- You need to update the content. This is something I realised when I did the “venue of the day” feature. My very first article was about an event at Kempinski Hotel Munich Airport, but to my surprise when I wanted to feature it – it wasn’t Kempinski anymore, but Hilton! Venues are changing owners all the time, and we need to be on top of it.
Yes, social media is a full time job and you need to post daily AND good quality content. How do you know what to post? Here I suggest a strategy I was introduced to at the LinkedIn seminar by Jason Miller, Global Content Marketing at LinkedIn, different type of content every day from Monday to Friday. While it is brilliant, the reality is, is that you won’t have time to post every day (unless you hire someone to do it for you), so Instagram and Facebook posts are short pieces of content and great to keep in touch with your audience.
Last but not least, don’t forget to post on the weekends and outside 9am to 5pm working hours.
The longer time you spend on social media, the more you will realise the 20/80 rule – 20 percent of your effort will generate 80 percent of results.
How do you get it? Here are couple of examples:

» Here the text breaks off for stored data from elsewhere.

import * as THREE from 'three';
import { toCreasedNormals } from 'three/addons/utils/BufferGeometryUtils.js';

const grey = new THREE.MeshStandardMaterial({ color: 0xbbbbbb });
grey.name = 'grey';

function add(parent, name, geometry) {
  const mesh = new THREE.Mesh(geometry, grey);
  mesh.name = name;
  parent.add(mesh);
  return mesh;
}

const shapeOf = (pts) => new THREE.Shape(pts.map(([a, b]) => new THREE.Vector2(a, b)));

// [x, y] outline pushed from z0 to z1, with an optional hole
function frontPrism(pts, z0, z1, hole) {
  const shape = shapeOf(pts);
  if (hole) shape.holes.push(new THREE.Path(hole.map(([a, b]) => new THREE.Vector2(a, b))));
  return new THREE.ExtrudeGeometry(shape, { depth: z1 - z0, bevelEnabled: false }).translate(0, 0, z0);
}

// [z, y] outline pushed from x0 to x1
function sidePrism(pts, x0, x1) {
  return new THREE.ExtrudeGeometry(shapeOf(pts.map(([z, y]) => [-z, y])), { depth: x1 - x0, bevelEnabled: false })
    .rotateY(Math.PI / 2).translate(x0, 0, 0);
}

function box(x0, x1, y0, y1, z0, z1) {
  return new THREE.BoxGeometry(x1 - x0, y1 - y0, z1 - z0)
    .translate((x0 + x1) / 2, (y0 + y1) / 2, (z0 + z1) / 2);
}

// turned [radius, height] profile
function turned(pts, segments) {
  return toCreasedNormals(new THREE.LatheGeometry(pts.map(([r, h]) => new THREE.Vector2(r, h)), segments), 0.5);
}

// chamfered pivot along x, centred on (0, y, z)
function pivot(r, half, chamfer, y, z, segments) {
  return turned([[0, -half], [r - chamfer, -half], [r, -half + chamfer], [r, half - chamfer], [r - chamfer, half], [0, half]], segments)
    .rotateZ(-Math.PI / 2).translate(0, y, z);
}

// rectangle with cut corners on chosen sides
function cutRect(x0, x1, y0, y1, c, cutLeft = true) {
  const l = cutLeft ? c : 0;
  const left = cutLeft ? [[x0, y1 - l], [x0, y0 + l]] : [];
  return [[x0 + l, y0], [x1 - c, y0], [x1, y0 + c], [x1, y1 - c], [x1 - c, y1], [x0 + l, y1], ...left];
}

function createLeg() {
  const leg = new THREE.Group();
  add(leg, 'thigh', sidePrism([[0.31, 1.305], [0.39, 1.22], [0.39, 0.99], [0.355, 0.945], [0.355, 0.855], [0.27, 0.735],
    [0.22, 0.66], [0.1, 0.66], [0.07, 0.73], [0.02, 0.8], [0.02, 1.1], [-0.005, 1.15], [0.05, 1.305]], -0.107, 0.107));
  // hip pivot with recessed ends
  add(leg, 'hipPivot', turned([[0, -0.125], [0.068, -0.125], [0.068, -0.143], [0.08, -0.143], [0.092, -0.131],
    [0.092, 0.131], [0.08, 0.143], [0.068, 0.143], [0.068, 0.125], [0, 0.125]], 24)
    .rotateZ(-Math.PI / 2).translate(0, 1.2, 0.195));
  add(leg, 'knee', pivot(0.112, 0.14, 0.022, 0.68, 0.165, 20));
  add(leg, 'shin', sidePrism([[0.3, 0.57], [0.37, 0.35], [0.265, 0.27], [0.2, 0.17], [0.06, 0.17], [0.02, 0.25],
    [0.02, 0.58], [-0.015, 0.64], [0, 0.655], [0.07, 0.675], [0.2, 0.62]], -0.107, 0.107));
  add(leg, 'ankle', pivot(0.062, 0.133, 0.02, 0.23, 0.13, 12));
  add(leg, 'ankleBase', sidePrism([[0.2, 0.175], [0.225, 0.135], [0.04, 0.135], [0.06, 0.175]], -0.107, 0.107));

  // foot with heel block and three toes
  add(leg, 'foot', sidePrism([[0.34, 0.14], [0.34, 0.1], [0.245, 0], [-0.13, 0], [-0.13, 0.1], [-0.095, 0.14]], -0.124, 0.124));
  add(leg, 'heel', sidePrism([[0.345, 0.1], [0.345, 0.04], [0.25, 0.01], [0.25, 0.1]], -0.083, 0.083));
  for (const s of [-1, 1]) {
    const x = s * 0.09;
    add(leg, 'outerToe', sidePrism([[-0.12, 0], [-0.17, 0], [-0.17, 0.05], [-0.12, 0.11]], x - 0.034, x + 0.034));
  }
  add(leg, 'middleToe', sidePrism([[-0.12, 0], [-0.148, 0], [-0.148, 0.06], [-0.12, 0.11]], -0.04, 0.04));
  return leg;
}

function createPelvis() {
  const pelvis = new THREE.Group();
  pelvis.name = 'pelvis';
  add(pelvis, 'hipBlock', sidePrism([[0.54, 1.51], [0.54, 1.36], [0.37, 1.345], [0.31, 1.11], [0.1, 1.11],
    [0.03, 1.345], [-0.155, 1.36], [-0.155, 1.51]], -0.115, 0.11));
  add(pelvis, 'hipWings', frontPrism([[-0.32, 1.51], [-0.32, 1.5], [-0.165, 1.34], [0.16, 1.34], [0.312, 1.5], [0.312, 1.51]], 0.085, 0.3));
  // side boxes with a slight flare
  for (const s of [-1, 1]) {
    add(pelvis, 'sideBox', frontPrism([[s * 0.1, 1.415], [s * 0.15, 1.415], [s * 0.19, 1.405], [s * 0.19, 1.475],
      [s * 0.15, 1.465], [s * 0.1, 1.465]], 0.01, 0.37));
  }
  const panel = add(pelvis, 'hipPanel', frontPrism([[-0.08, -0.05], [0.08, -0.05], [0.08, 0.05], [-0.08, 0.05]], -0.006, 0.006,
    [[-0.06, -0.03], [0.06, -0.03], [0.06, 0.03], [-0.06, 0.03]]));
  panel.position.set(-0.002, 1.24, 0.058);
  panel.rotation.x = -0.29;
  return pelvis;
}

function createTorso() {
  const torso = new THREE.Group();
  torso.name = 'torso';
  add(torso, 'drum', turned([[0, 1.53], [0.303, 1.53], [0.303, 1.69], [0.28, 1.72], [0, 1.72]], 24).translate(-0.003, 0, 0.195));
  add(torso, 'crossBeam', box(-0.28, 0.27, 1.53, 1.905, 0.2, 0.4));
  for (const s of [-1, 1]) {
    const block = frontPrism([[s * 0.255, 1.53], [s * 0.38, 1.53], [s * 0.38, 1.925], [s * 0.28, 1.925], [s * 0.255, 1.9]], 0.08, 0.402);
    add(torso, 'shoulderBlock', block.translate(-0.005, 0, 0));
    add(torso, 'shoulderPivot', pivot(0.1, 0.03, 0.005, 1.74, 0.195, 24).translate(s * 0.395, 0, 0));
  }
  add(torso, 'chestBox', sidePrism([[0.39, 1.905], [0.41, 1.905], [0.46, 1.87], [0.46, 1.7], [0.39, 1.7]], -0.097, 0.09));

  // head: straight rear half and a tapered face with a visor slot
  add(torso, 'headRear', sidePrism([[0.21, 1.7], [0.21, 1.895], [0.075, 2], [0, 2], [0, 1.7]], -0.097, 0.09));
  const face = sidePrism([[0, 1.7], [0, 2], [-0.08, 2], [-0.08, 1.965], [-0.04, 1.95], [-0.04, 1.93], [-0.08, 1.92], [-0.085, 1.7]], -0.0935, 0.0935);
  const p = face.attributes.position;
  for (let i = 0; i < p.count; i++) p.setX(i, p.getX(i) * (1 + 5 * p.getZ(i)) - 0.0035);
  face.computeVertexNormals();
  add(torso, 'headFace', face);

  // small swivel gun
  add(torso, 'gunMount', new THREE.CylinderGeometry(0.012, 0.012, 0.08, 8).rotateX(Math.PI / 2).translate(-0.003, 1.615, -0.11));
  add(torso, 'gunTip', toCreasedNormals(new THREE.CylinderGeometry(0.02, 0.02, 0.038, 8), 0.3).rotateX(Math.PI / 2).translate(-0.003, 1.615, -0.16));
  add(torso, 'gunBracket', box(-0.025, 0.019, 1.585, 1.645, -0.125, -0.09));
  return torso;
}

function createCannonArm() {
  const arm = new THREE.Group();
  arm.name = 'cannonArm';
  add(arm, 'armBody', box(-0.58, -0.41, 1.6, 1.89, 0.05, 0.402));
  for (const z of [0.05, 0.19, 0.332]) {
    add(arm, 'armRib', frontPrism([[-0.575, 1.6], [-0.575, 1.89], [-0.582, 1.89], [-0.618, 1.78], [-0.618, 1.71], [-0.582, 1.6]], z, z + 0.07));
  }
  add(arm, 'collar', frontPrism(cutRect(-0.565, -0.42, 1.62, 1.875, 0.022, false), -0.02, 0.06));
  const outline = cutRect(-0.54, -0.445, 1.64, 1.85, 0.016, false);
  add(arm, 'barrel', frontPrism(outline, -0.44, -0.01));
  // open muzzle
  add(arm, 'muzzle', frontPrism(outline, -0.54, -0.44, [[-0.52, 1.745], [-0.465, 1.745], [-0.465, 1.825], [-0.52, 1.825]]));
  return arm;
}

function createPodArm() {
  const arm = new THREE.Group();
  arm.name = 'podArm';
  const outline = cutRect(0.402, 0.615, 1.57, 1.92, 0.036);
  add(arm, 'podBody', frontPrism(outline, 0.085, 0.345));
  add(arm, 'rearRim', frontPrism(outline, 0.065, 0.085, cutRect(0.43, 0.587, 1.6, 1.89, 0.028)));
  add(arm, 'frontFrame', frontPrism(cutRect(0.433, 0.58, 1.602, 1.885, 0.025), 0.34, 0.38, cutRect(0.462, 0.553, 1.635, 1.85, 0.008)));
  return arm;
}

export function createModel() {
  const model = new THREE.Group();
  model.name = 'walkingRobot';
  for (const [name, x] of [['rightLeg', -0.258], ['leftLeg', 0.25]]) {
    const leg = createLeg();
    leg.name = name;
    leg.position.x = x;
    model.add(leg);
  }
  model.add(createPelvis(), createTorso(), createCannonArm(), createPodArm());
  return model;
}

- Guest authors and crowd sourcing. If you ask 20 event planners what their tips are for successful summer party and post it on your blog, your article will be shared over 20 times and generate great traffic.
- Collaborations with big brands. When you post an article or photo of major industry brand, venue or destination and they share it on their page or include it in their mailing it will drive high engagement to your website and increase your exposure.
- Write about popular or controversial topics, such as women in events or event management degrees and I guarantee that will drive traffic for months after you post it.
Create a community
After you have all the above in place, you can create a community. Creating a community is a lot of work and requires you to be consistent. You will need to choose on which platform to create the community, who will manage it, around what content you will drive the discussion and more. Before creating a community I would suggest you to be part of another community and contribute as a member. Learn the dynamics, what makes people engaged, who are the members etc. Every community will be different and you need to keep an open mind and be consistent.
When you have developed a clear content strategy and post regularly, it is time to scale your content. For example, if you have a monthly feature, do it a weekly feature, if you have a weekly feature, do it a daily feature (e.g. – venue of the day and incentive of the day features I run in March and June are an example). It keeps you focused and your audience knows what to expect and when.
Know your analytics
You know how to improve your content only when you know what works. Therefore, it is recommended to have analytics from the very beginning and compare results over the months and years. There are different analytics tools out there, the one I use most is google analytics and it shows me the traffic to my blog. As mentioned in the very beginning, with your social media activities you need to redirect the traffic to a website and measure the results (It can be ticket sales, new customers or increased brand exposure and traffic to the website).
Don’t forget face-to-face
It is great to have many followers, but what is really important is also face-to-face communication. Having a strong social media presence needs to align with your “real” persona and both your online and offline profiles need to be consistent.
That is all for now. Hope you could pick the strategies right for you. Social media is an on-going learning curve and you will need to test and experiment before you will get it right. In our industry, as opposed to fashion, food or retail, the lead time is much longer. If in food industry you can sell a meal for £20, selling event service is much more expensive with longer lead time, where you need to build relationship and establish confidence first.